Incentives, Computation, and Networks: Limitations and Possibilities of Algorithmic Mechanism Design
In the past decade, a theory of manipulation-robust algorithms has been emerging to address the challenges that frequently occur in strategic environments such as the internet. The theory, known as algorithmic mechanism design, builds on the foundations of classical mechanism design from microeconomics and is based on the idea of incentive compatible protocols. Such protocols achieve system-wide objectives through careful design that ensures it is in every agent's best interest to comply with the protocol. As it turns out, however, implementing incentive compatible protocols as advocated in classical mechanism design theory often necessitates solving intractable problems. To address this, algorithmic mechanism design focuses on designing computationally-feasible incentive compatible approximation algorithms.
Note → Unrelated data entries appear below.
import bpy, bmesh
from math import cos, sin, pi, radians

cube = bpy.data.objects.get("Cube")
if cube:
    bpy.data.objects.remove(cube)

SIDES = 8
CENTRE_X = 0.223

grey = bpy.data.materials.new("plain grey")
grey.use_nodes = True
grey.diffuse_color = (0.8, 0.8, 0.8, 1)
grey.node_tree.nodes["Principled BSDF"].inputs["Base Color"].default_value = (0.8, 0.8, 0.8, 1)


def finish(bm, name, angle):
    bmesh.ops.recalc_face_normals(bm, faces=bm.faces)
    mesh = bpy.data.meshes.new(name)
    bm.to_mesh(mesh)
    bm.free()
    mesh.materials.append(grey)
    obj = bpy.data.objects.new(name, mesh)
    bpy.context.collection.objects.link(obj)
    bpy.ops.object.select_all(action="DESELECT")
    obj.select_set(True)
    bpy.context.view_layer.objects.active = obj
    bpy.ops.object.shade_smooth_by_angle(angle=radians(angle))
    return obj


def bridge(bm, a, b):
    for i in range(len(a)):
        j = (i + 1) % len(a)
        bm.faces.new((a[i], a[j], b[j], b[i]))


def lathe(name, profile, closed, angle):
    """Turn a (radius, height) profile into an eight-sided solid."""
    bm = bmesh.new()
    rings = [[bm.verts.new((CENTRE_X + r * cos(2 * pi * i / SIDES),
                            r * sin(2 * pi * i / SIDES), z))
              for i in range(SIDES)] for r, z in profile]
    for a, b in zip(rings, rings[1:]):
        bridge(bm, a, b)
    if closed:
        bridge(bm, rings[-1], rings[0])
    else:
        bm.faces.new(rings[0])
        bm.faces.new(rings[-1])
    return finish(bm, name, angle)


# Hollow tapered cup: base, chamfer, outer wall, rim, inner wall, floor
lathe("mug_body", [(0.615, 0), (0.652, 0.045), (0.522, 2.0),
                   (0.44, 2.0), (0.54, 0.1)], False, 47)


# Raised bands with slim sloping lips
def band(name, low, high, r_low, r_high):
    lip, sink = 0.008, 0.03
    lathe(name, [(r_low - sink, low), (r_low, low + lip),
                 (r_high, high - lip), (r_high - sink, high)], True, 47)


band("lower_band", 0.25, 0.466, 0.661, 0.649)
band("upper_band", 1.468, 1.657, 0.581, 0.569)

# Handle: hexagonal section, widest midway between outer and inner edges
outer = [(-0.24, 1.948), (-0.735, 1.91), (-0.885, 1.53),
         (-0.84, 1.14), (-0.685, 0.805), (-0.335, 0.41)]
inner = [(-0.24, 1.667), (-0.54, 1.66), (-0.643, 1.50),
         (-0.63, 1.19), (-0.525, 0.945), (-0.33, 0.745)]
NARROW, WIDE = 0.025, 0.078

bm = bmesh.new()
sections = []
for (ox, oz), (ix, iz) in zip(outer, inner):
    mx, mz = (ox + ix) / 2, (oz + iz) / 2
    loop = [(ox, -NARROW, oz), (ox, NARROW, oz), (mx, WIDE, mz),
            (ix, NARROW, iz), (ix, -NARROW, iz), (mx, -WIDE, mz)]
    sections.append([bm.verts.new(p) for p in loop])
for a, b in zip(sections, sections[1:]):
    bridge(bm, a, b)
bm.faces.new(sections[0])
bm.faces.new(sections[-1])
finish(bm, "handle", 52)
In the first part of this thesis we show the limitations of algorithmic mechanism design. We introduce a novel class of problems which are approximable in the absence of strategic constraints, and have an optimal incentive compatible solution when no computational constraints are enforced; we show that for this class of problems there is no algorithm with a reasonable approximation ratio that is both computationally feasible and incentive compatible. This settles the central open question in algorithmic mechanism design which, since its inception, has been focused on trying to show the hardness of polynomial time incentive compatibility.
In the second part of this thesis we show the possibilities of algorithmic mechanism design. We introduce a novel class of problems where the bottleneck for implementation is the constraint on payments. We show that for a broad class of these problems, there are incentive compatible mechanisms with desirable approximation guarantees that do not require overpayments. By resulting to approximations, this result circumvents well known impossibility results from classical mechanism design theory that deem incentive compatibility to be infeasible under a budget.